Lock Your Doors and Hide Your Pohas – There’s a New Sheriff in Town
The existence of Upma or Uppittu is as old as history or so as we know it. But even just the name of this mouthwatering wheat concoction continues to bring joy to the tummies of South Indian kids everywhere and to strike fear into the hearts of spice-seeking tourists. The history of this signature creation is as rich as the country it is housed in, having gloriously fed all walks of life without distinction or disparity. Even its eternal rivals from the North in the form of kanda poha
and masala oats
could not hold a torch to the absolute brilliance and glory that is upma.
It is in this kind of ruthless dedication that we derive the true soul of our food. It is oftentimes less about the contents of the plate and more about the passion and peace of the palette that defines the true greatness of a dish.
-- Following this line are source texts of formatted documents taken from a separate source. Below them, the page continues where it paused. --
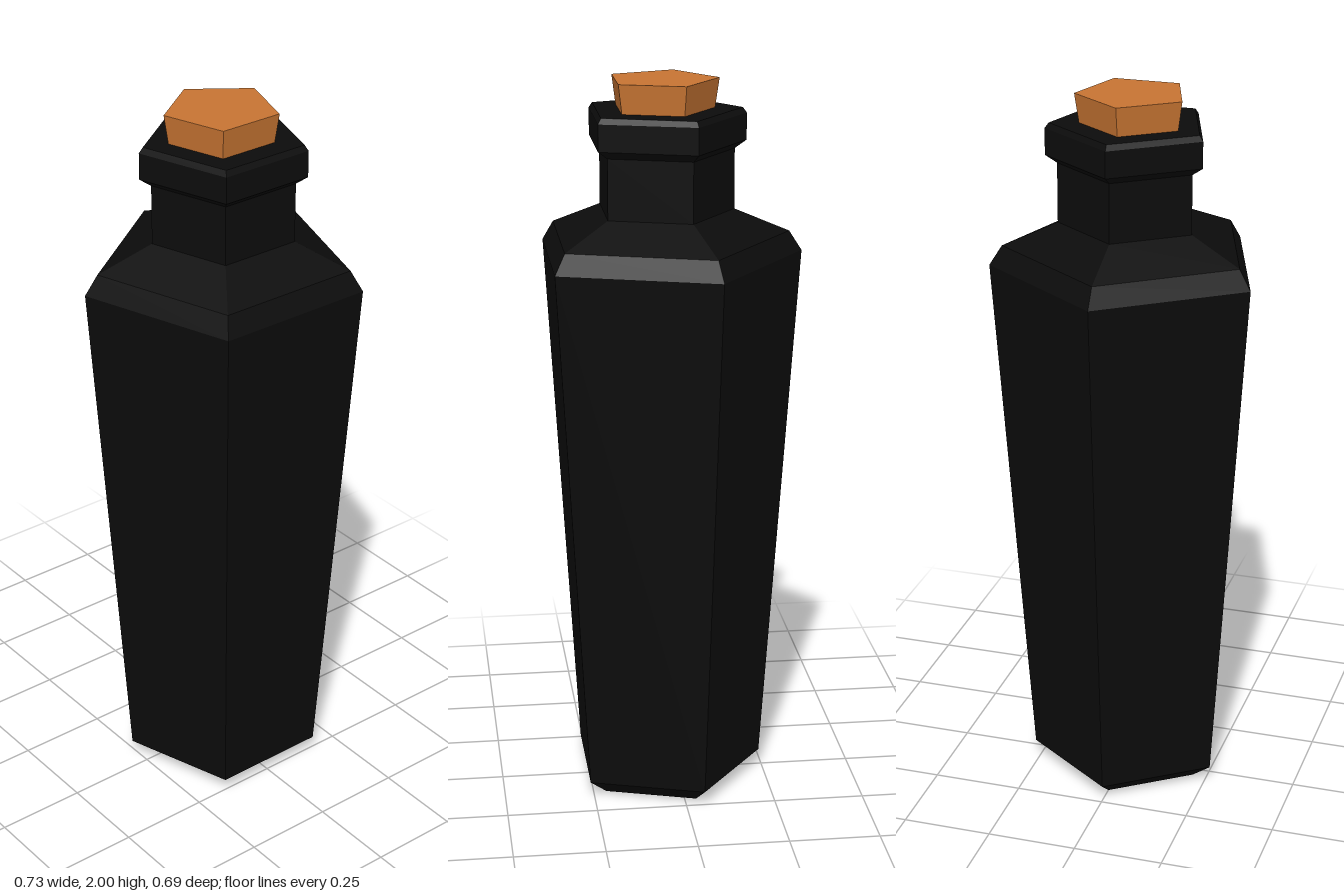
import * as THREE from 'three';

const SIDES = 5;
const AXIS_Z = 0.036; // the pentagon's centre sits forward of its bounding-box centre

// Faceted pentagonal solid turned from [radius, height] pairs, one corner towards the back
function facetedSolid(name, profile, color) {
  const points = profile.map(([r, y]) => new THREE.Vector2(r, y));
  const geometry = new THREE.LatheGeometry(points, SIDES, Math.PI).toNonIndexed();
  geometry.computeVertexNormals();
  const mesh = new THREE.Mesh(geometry, new THREE.MeshStandardMaterial({ color, flatShading: true }));
  mesh.name = name;
  mesh.position.z = AXIS_Z;
  return mesh;
}

export function createModel() {
  const model = new THREE.Group();
  model.name = 'bottle';

  // Glass: chamfered foot, flaring body, shoulder, neck and lip
  model.add(facetedSolid('glassBody', [
    [0, 0], [0.22, 0],
    [0.278, 0.045],
    [0.382, 1.525], [0.347, 1.58],
    [0.196, 1.645], [0.196, 1.81],
    [0.228, 1.832], [0.228, 1.905],
    [0.217, 1.92], [0, 1.92],
  ], 0x0c0c0c));

  // Tapered stopper, pushed into the neck and slightly off centre
  const cork = facetedSolid('cork', [
    [0, 1.78], [0.122, 1.78], [0.155, 2], [0, 2],
  ], 0xc87533);
  cork.position.x = -0.006;
  model.add(cork);

  return model;
}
No rava is too great and no adrak is too kadva; we will leave no chaval unchurned until mummy ka suji ka upma gets all the attention it deserves!
The more you know: the name of this dish in Malayalam – “uppumavu” – literally translates to “salt mango tree”. There is absolutely no context as to how or why. It just is.
The Legend of Widows
Uppittu as we know it sees its humble beginnings in the most eccentric of circumstances – it was originally conceived as a dish aimed at widows. Indeed, widows bore the worst plights in the name of purity and honour; and according to popular legends and wives’ tales, widows of the past were prohibited from eating salt and various spices. In fact, they were banned from consuming anything even vaguely resembling a full course meal of rice for dinner. So instead, they’d simply leave some rice in water, let it soak through, dry it out and turn it into granulated wheat called semolina – colloquially rava (ruh-waa) or suji (soo-jee). They would then proceed to steam it and eat it as required, cleverly adhering to all the conditions of the prohibition while still consuming a belly full of rice.
Eventually, as a greater number of middle-class wage earners began working as clerks and agents, the upma that we’ve grown to know and love today had slowly begun to take shape. This dish was quickly being established as a sort of quick bite to nibble on alongside their coffee in the evening for when they would return home from an exhausting day of work or as a light dinner option for later in the night. This was also around the time when the once bland semolina was tweaked and nutritiously engorged with various other ingredients like curry leaves, lentils, ginger, chillies and more in order to slowly turn it into the modern rendition of an age-old delicacy.
If “Ifs” and “Buts” Were Suji and Nuts
Ever since its mainstream popularity, there have been vocally persistent and verbally violent debates between upma enthusiasts worldwide regarding exactly how to make upma.
But of course, upma recipes have changed over the years!
They have travelled far and wide, all across the Indian subcontinent from Kerala to Gujarat, Andhra Pradesh, Tamil Nadu, Katakana, Maharashtra, Odia, Sri Lanka – and those are just the big names. What was once conceived as a simple and indulgent breakfast dish was quickly turning into a generous helping of culinary chauvinism. A literal, and we mean literal, nationwide controversy was set ablaze over discussion on the right way to cook upama – arguments for and against, panel discussions, divided chefs, blindsides nutritionists, gripping TV reports, dramatic music, intense camera angles, the whole shebang.
The consensus? Nothing. Absolutely nothing.
Even after hoarding the ears of adults and children alike, the whole nation could not, and still cannot, come to an agreement about the perfect upma recipe. It has proved impossible for the culturally rich and delicate subcontinent of India to call upon their many culturally rich and delicate heads to arrive on a simple set of ingredients for an integral national delicacy. If only we had more adjectives to really cement the utter childishness of this.
So to bury the hatchet vegetable upma recipes once and for all from our end – hot take or not – if “ifs'' and “buts'' really were suji and nuts, we’d all have a merry Ugadi. But there is still no right way to cook upama! (unless of course, you’re talking about uppumavu because we all know that’s one of a kind, shh.)
The Many Faces of a Culinary Masterpiece
The great thing about upma ingredients is that you could combine them in any particular order and you would still end up with a finger-licking outcome. Unlike your everyday sandwich
and scrambled eggs
, upma recipes rely less on complexity and more on final production quality to deliver the most culinary fineness south of the border. Take for instance rava upma – there is rarely any sort of debate on what serves best as a complement to a great rava upma recipe because there is nothing better than a perfect, warm helping upma rava! Culinary masterpieces do not need side pieces; they are perfect just the way they are. And this can be extrapolated to all forms of uppumavu, whether it be masala, Rava, or suji upma.
That being said, nothing ever beats a true classic.
In closing, we would like to add that in a world being overrun with sushi, steaks, omelette
and mud cakes, nothing trumps the vintage take on a beautiful upma. Long gone are the futile Google searches for “quick dinner recipes” and on a steady rise are the hits for “how to make suji upma” in the internet histories of bachelors and apologetic husbands alike.
And if you’ve made it this far, we’re sure you’ll happily agree.